As a political columnist, I've often used the expression "Québécois de souche" while describing Quebec's political demographics. If one wants to be accurate, you can't label the French-speaking majority group that propelled the idea of sovereignty as merely "francophones" since there are other francophones (from Lebanese, Belgian, Morrocan origins and so on), most of whom don't feel concerned with nationalist issues.

My anglophone colleagues found a neat trick: They use the term "Québécois" (which means old-stock Quebeckers). But of course this doesn't work in French.

Story continues below advertisement

Old-stock francophones used to call themselves "French-Canadians" (with a hyphen). This was a sound descriptive, but the sovereigntists, although they lost their political battles, succeeded in changing the semantics. The focus was exclusively on Quebec identity, the word "national" applied to Quebec institutions, and adjectives related to Canada deemed archaic. Rare are those who still talk about "French-Canadians."

It is utterly unfair to accuse Mr. Harper of dark, hidden views because he borrowed an expression that's commonly used in Quebec.

Your Globe

Build your personal news feed

  1. Follow topics and authors relevant to your reading interests.
  2. Check your Following feed daily, and never miss an article. Access your Following feed from your account menu at the top right corner of every page.

Follow the author of this article:

View more suggestions in Following Read more about following topics and authors
Report an error Editorial code of conduct
Due to technical reasons, we have temporarily removed commenting from our articles. We hope to have this fixed soon. Thank you for your patience. If you are looking to give feedback on our new site, please send it along to feedback@globeandmail.com. If you want to write a letter to the editor, please forward to letters@globeandmail.com.
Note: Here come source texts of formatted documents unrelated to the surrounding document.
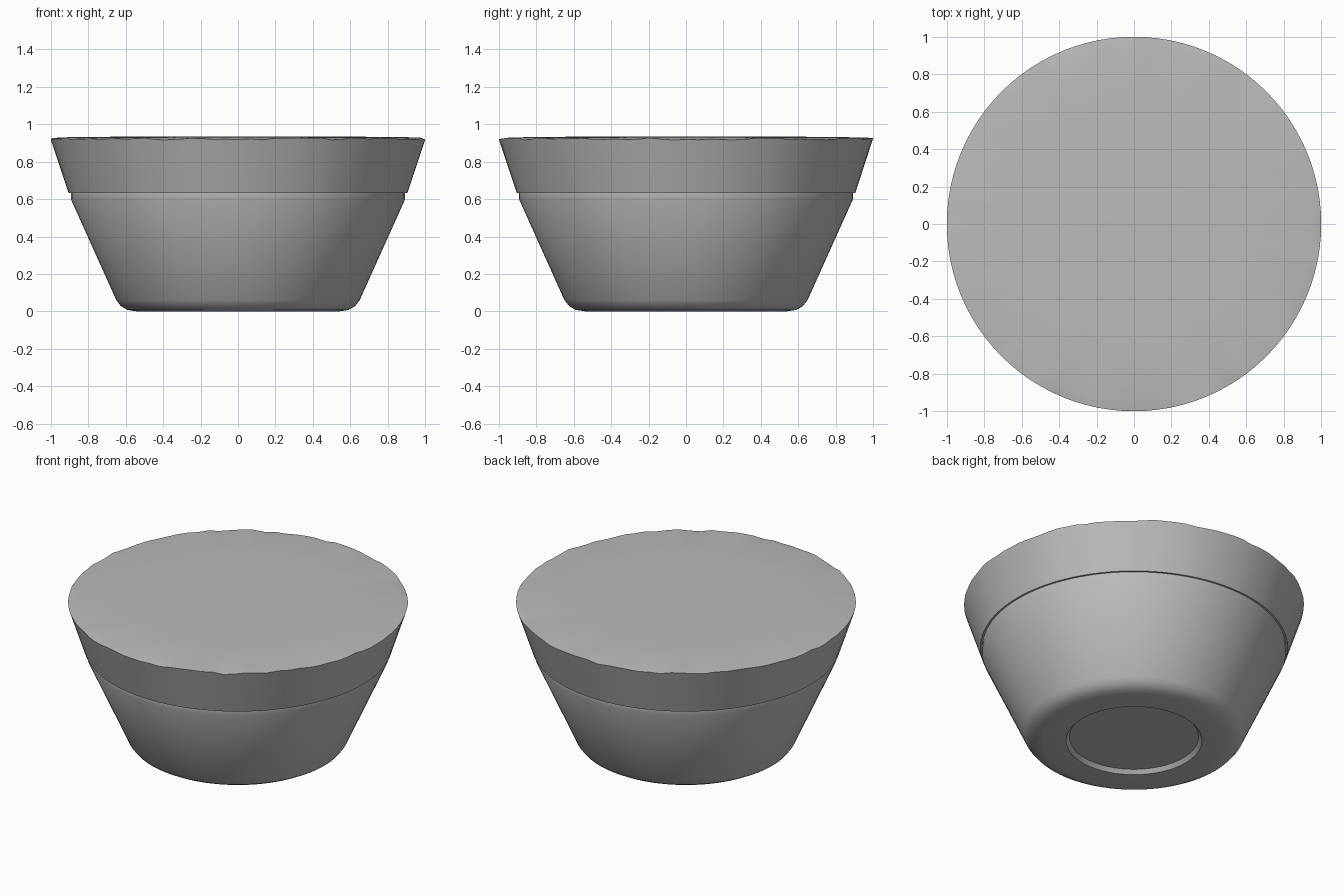
import bpy, bmesh, math, random

cube = bpy.data.objects.get("Cube")
if cube:
    bpy.data.objects.remove(cube)

random.seed(4)
SEGMENTS = 96

grey = bpy.data.materials.new("plain_grey")
grey.use_nodes = True
colour = (0.5, 0.5, 0.5, 1)
grey.diffuse_color = colour
grey.node_tree.nodes["Principled BSDF"].inputs["Base Color"].default_value = colour


def lathe(name, profile, wobble_rows=()):
    """Spin a closed (radius, height) profile about z; radius 0 makes a pole."""
    bm = bmesh.new()
    rows = []
    for i, (r, z) in enumerate(profile):
        if r == 0:
            rows.append([bm.verts.new((0, 0, z))] * SEGMENTS)
            continue
        row = []
        for k in range(SEGMENTS):
            a = math.tau * k / SEGMENTS
            dz = random.uniform(-0.006, 0.006) if i in wobble_rows else 0
            row.append(bm.verts.new((r * math.cos(a), r * math.sin(a), z + dz)))
        rows.append(row)
    for low, high in zip(rows, rows[1:]):
        for k in range(SEGMENTS):
            n = (k + 1) % SEGMENTS
            corners = dict.fromkeys((low[k], low[n], high[n], high[k]))
            bm.faces.new(list(corners))
    bmesh.ops.recalc_face_normals(bm, faces=bm.faces)
    mesh = bpy.data.meshes.new(name)
    bm.to_mesh(mesh)
    bm.free()
    mesh.materials.append(grey)
    obj = bpy.data.objects.new(name, mesh)
    bpy.context.collection.objects.link(obj)
    bpy.ops.object.select_all(action='DESELECT')
    obj.select_set(True)
    bpy.context.view_layer.objects.active = obj
    bpy.ops.object.shade_smooth_by_angle(angle=math.radians(30))
    return obj


# Cup with recessed foot, rounded base, stepped collar and filled, uneven top
lathe("filled_cup", [
    (0, 0.025), (0.38, 0.025), (0.4, 0), (0.54, 0),
    (0.59, 0.008), (0.625, 0.028), (0.65, 0.06),
    (0.893, 0.6), (0.893, 0.632),
    (0.905, 0.632), (1, 0.922),
    (0.94, 0.93), (0.6, 0.934), (0, 0.934),
], wobble_rows=(10,))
Welcome to The Globe and Mail’s comment community. This is a space where subscribers can engage with each other and Globe staff. Non-subscribers can read and sort comments but will not be able to engage with them in any way. Click here to subscribe.

If you would like to write a letter to the editor, please forward it to letters@globeandmail.com. Readers can also interact with The Globe on Facebook and Twitter .

Welcome to The Globe and Mail’s comment community. This is a space where subscribers can engage with each other and Globe staff. Non-subscribers can read and sort comments but will not be able to engage with them in any way. Click here to subscribe.

If you would like to write a letter to the editor, please forward it to letters@globeandmail.com. Readers can also interact with The Globe on Facebook and Twitter .

Welcome to The Globe and Mail’s comment community. This is a space where subscribers can engage with each other and Globe staff.

We aim to create a safe and valuable space for discussion and debate. That means:

  • Treat others as you wish to be treated
  • Criticize ideas, not people
  • Stay on topic
  • Avoid the use of toxic and offensive language
  • Flag bad behaviour

If you do not see your comment posted immediately, it is being reviewed by the moderation team and may appear shortly, generally within an hour.

We aim to have all comments reviewed in a timely manner.

Comments that violate our community guidelines will not be posted.

UPDATED: Read our community guidelines here

Discussion loading ...

To view this site properly, enable cookies in your browser. Read our privacy policy to learn more.
How to enable cookies